## ASSIGNMENT
Look below for the line holding "evenly split row" and the line holding "const x0 = -half + i * w;". Repeat those two and everything between, exactly.

## PROVIDED DATA
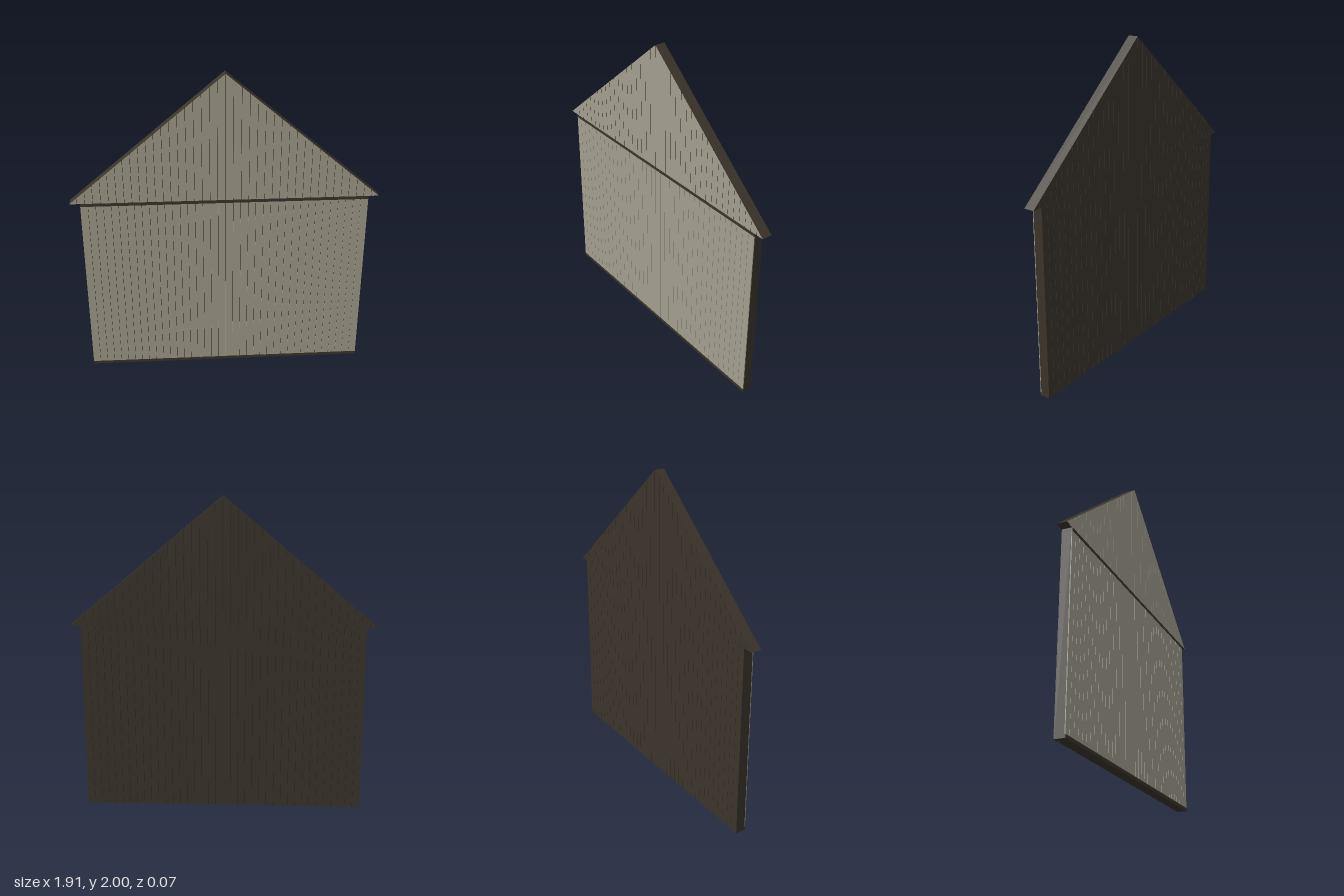
import * as THREE from 'three';

export function createModel() {
  const group = new THREE.Group();
  group.name = 'gableWall';
  const mat = (name, color) => {
    const m = new THREE.MeshStandardMaterial({ color });
    m.name = name;
    return m;
  };
  const paleWood = mat('paleWood', 0xa39e8e);
  const darkWood = mat('darkWood', 0x3b342b);
  const gapShadow = mat('gapShadow', 0x27221c);

  const wallHalf = 0.89, eaveHalf = 0.955, eaveY = 1.2, peakY = 2;
  const gap = 0.002;
  const back = -0.033, coreBack = -0.029, coreFront = 0.027, front = 0.032;

  // Extrudes an outline from z0 to z1; end caps and sides may differ in colour
  function slab(name, points, z0, z1, caps, sides = caps) {
    const shape = new THREE.Shape(points.map(([x, y]) => new THREE.Vector2(x, y)));
    const geo = new THREE.ExtrudeGeometry(shape, { depth: z1 - z0, bevelEnabled: false });
    geo.translate(0, 0, z0);
    const mesh = new THREE.Mesh(geo, [caps, sides]);
    mesh.name = name;
    group.add(mesh);
  }
  const rect = (x0, x1, y0, y1) => [[x0, y0], [x1, y0], [x1, y1], [x0, y1]];

  // Height of the roof slope above a given x
  const slopeY = (x) => peakY - (peakY - eaveY) * Math.abs(x) / eaveHalf;

  // Outline of a vertical gable board cut along the slope
  function gableBoard(x0, x1) {
    const pts = [[x0, eaveY], [x1, eaveY]];
    if (slopeY(x1) > eaveY + 1e-5) pts.push([x1, slopeY(x1)]);
    if (slopeY(x0) > eaveY + 1e-5) pts.push([x0, slopeY(x0)]);
    return pts;
  }

  // Calls build(x0, x1) for each board in an evenly split row
  function boards(half, count, build) {
    const w = 2 * half / count;
    for (let i = 0; i < count; i++) {
      const x0 = -half + i * w;
      build(x0 + (i > 0 ? gap / 2 : 0), x0 + w - (i < count - 1 ? gap / 2 : 0));
    }
  }

  // Solid cores behind the boards
  slab('wallCore', rect(-wallHalf, wallHalf, 0, eaveY), coreBack, coreFront, gapShadow, darkWood);
  slab('gableCore', [[-eaveHalf, eaveY], [eaveHalf, eaveY], [0, peakY]],
    coreBack, coreFront, gapShadow, darkWood);

  // Wall boards, pale in front and dark behind
  boards(wallHalf, 38, (x0, x1) => {
    slab('wallFrontBoard', rect(x0, x1, 0.02, 1.18), coreFront, front, paleWood);
    slab('wallBackBoard', rect(x0, x1, 0, eaveY), back, coreBack, darkWood);
  });

  // Gable boards
  boards(eaveHalf, 40, (x0, x1) => {
    slab('gableFrontBoard', gableBoard(x0, x1), coreFront, front, paleWood, darkWood);
    slab('gableBackBoard', gableBoard(x0, x1), back, coreBack, darkWood);
  });

  // Dark rails along the foot and under the gable
  slab('footRail', rect(-wallHalf, wallHalf, 0, 0.02), coreFront, 0.033, darkWood);
  slab('headRail', rect(-wallHalf, wallHalf, 1.18, eaveY), coreFront, 0.033, darkWood);

  return group;
}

## SOLUTION TO THE EXERCISE
  // Calls build(x0, x1) for each board in an evenly split row
  function boards(half, count, build) {
    const w = 2 * half / count;
    for (let i = 0; i < count; i++) {
      const x0 = -half + i * w;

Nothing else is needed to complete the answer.